# Task prompt
What is needed is an exact copy of the records below, with the pictures left out.
Start of Extracted records
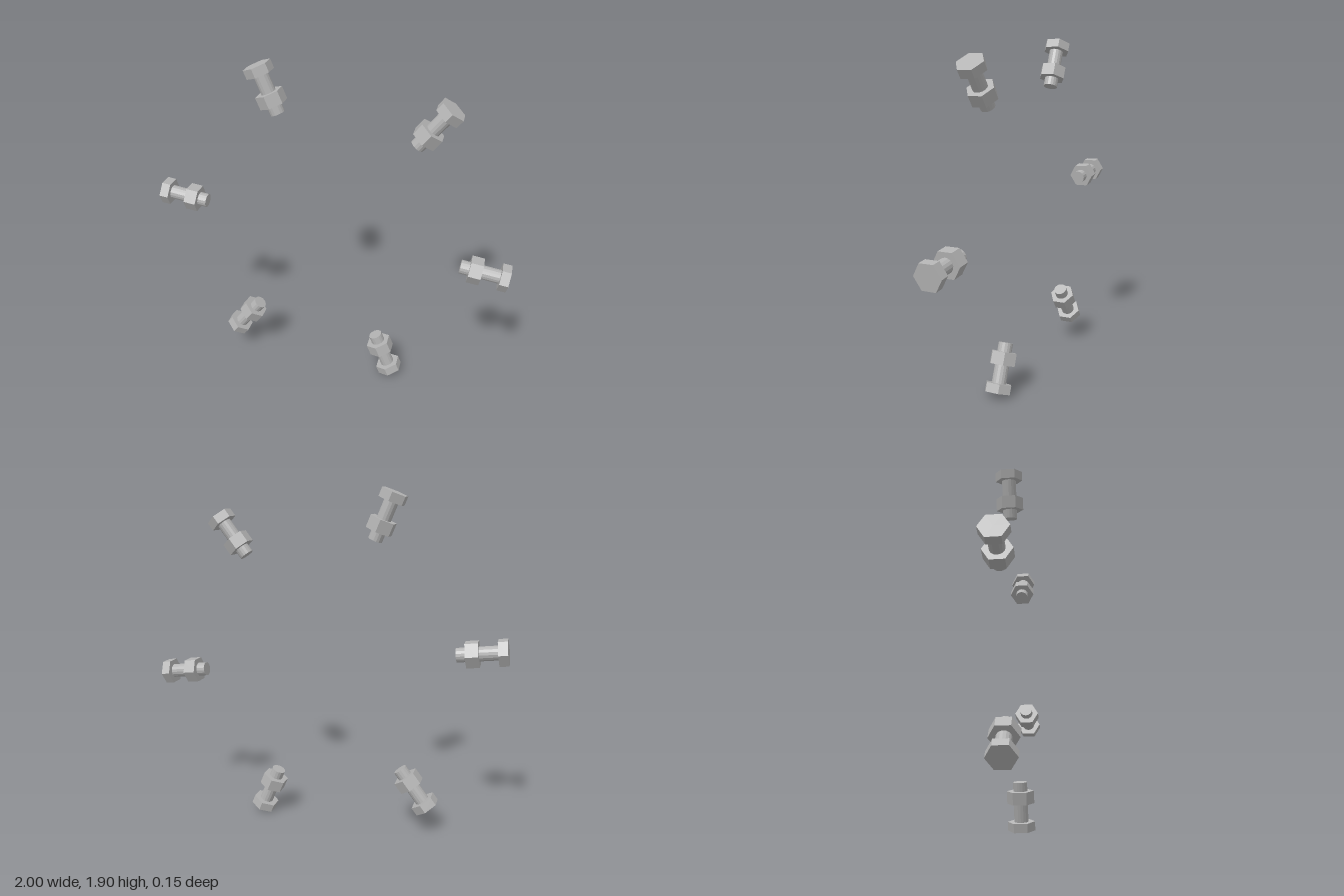
import * as THREE from 'three';

const CENTRE_Y = 0.949, COUNT = 6, FIRST_ANGLE = THREE.MathUtils.degToRad(-7.6);

// Faceted prism along y, from y0 to y1, with one corner facing +z
function prism(radius, y0, y1, sides) {
  const geometry = new THREE.CylinderGeometry(radius, radius, y1 - y0, sides).toNonIndexed();
  geometry.translate(0, (y0 + y1) / 2, 0);
  geometry.computeVertexNormals();
  return geometry;
}

export function createModel() {
  const steel = new THREE.MeshStandardMaterial({ color: 0xb4b4b4 });
  steel.name = 'steel grey';

  // y is the distance from the middle of the ring
  const parts = {
    boltHead: prism(0.075, 0.951, 1.0, 6),
    nut: prism(0.075, 0.784, 0.852, 6),
    shank: prism(0.039, 0.735, 0.951, 16),
  };

  const model = new THREE.Group();
  model.name = 'boltRing';

  // Bolts point inwards, heads on the outside
  for (let i = 0; i < COUNT; i++) {
    const bolt = new THREE.Group();
    bolt.name = `bolt${i + 1}`;
    for (const [name, geometry] of Object.entries(parts)) {
      const mesh = new THREE.Mesh(geometry, steel);
      mesh.name = name;
      bolt.add(mesh);
    }
    bolt.position.y = CENTRE_Y;
    bolt.rotation.z = FIRST_ANGLE + (i * 2 * Math.PI) / COUNT - Math.PI / 2;
    model.add(bolt);
  }
  return model;
}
End of Extracted records
# Result of this task
import * as THREE from 'three';

const CENTRE_Y = 0.949, COUNT = 6, FIRST_ANGLE = THREE.MathUtils.degToRad(-7.6);

// Faceted prism along y, from y0 to y1, with one corner facing +z
function prism(radius, y0, y1, sides) {
  const geometry = new THREE.CylinderGeometry(radius, radius, y1 - y0, sides).toNonIndexed();
  geometry.translate(0, (y0 + y1) / 2, 0);
  geometry.computeVertexNormals();
  return geometry;
}

export function createModel() {
  const steel = new THREE.MeshStandardMaterial({ color: 0xb4b4b4 });
  steel.name = 'steel grey';

  // y is the distance from the middle of the ring
  const parts = {
    boltHead: prism(0.075, 0.951, 1.0, 6),
    nut: prism(0.075, 0.784, 0.852, 6),
    shank: prism(0.039, 0.735, 0.951, 16),
  };

  const model = new THREE.Group();
  model.name = 'boltRing';

  // Bolts point inwards, heads on the outside
  for (let i = 0; i < COUNT; i++) {
    const bolt = new THREE.Group();
    bolt.name = `bolt${i + 1}`;
    for (const [name, geometry] of Object.entries(parts)) {
      const mesh = new THREE.Mesh(geometry, steel);
      mesh.name = name;
      bolt.add(mesh);
    }
    bolt.position.y = CENTRE_Y;
    bolt.rotation.z = FIRST_ANGLE + (i * 2 * Math.PI) / COUNT - Math.PI / 2;
    model.add(bolt);
  }
  return model;
}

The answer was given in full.